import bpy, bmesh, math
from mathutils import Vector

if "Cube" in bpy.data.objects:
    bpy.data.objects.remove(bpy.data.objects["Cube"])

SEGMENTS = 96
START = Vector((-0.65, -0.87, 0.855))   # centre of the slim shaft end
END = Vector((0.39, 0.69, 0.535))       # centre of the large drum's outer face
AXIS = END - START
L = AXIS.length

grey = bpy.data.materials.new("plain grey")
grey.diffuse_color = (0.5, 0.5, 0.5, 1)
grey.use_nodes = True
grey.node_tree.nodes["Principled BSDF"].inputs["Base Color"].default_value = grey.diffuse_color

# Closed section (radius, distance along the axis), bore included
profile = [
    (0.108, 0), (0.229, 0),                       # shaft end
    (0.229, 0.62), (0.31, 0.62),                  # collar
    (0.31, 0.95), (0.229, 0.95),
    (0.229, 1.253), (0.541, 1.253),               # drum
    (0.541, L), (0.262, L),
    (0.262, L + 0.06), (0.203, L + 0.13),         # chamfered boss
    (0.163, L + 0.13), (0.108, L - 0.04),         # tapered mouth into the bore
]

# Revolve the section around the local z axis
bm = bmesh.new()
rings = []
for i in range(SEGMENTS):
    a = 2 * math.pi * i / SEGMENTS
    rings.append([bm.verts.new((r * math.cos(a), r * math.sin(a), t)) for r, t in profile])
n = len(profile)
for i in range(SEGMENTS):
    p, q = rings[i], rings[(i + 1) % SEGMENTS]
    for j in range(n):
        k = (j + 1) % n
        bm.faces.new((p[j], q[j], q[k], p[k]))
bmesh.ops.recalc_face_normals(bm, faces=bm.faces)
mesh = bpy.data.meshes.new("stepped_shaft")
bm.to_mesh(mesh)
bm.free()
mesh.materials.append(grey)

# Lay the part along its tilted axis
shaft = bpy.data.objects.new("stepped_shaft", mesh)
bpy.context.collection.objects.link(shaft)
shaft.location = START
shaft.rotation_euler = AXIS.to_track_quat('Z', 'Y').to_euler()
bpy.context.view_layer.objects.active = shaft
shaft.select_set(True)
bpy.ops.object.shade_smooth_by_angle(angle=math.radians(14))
________________________________________
● **Exercise aim**:
Please return all of the records exactly.

● **Output below**:
import bpy, bmesh, math
from mathutils import Vector

if "Cube" in bpy.data.objects:
    bpy.data.objects.remove(bpy.data.objects["Cube"])

SEGMENTS = 96
START = Vector((-0.65, -0.87, 0.855))   # centre of the slim shaft end
END = Vector((0.39, 0.69, 0.535))       # centre of the large drum's outer face
AXIS = END - START
L = AXIS.length

grey = bpy.data.materials.new("plain grey")
grey.diffuse_color = (0.5, 0.5, 0.5, 1)
grey.use_nodes = True
grey.node_tree.nodes["Principled BSDF"].inputs["Base Color"].default_value = grey.diffuse_color

# Closed section (radius, distance along the axis), bore included
profile = [
    (0.108, 0), (0.229, 0),                       # shaft end
    (0.229, 0.62), (0.31, 0.62),                  # collar
    (0.31, 0.95), (0.229, 0.95),
    (0.229, 1.253), (0.541, 1.253),               # drum
    (0.541, L), (0.262, L),
    (0.262, L + 0.06), (0.203, L + 0.13),         # chamfered boss
    (0.163, L + 0.13), (0.108, L - 0.04),         # tapered mouth into the bore
]

# Revolve the section around the local z axis
bm = bmesh.new()
rings = []
for i in range(SEGMENTS):
    a = 2 * math.pi * i / SEGMENTS
    rings.append([bm.verts.new((r * math.cos(a), r * math.sin(a), t)) for r, t in profile])
n = len(profile)
for i in range(SEGMENTS):
    p, q = rings[i], rings[(i + 1) % SEGMENTS]
    for j in range(n):
        k = (j + 1) % n
        bm.faces.new((p[j], q[j], q[k], p[k]))
bmesh.ops.recalc_face_normals(bm, faces=bm.faces)
mesh = bpy.data.meshes.new("stepped_shaft")
bm.to_mesh(mesh)
bm.free()
mesh.materials.append(grey)

# Lay the part along its tilted axis
shaft = bpy.data.objects.new("stepped_shaft", mesh)
bpy.context.collection.objects.link(shaft)
shaft.location = START
shaft.rotation_euler = AXIS.to_track_quat('Z', 'Y').to_euler()
bpy.context.view_layer.objects.active = shaft
shaft.select_set(True)
bpy.ops.object.shade_smooth_by_angle(angle=math.radians(14))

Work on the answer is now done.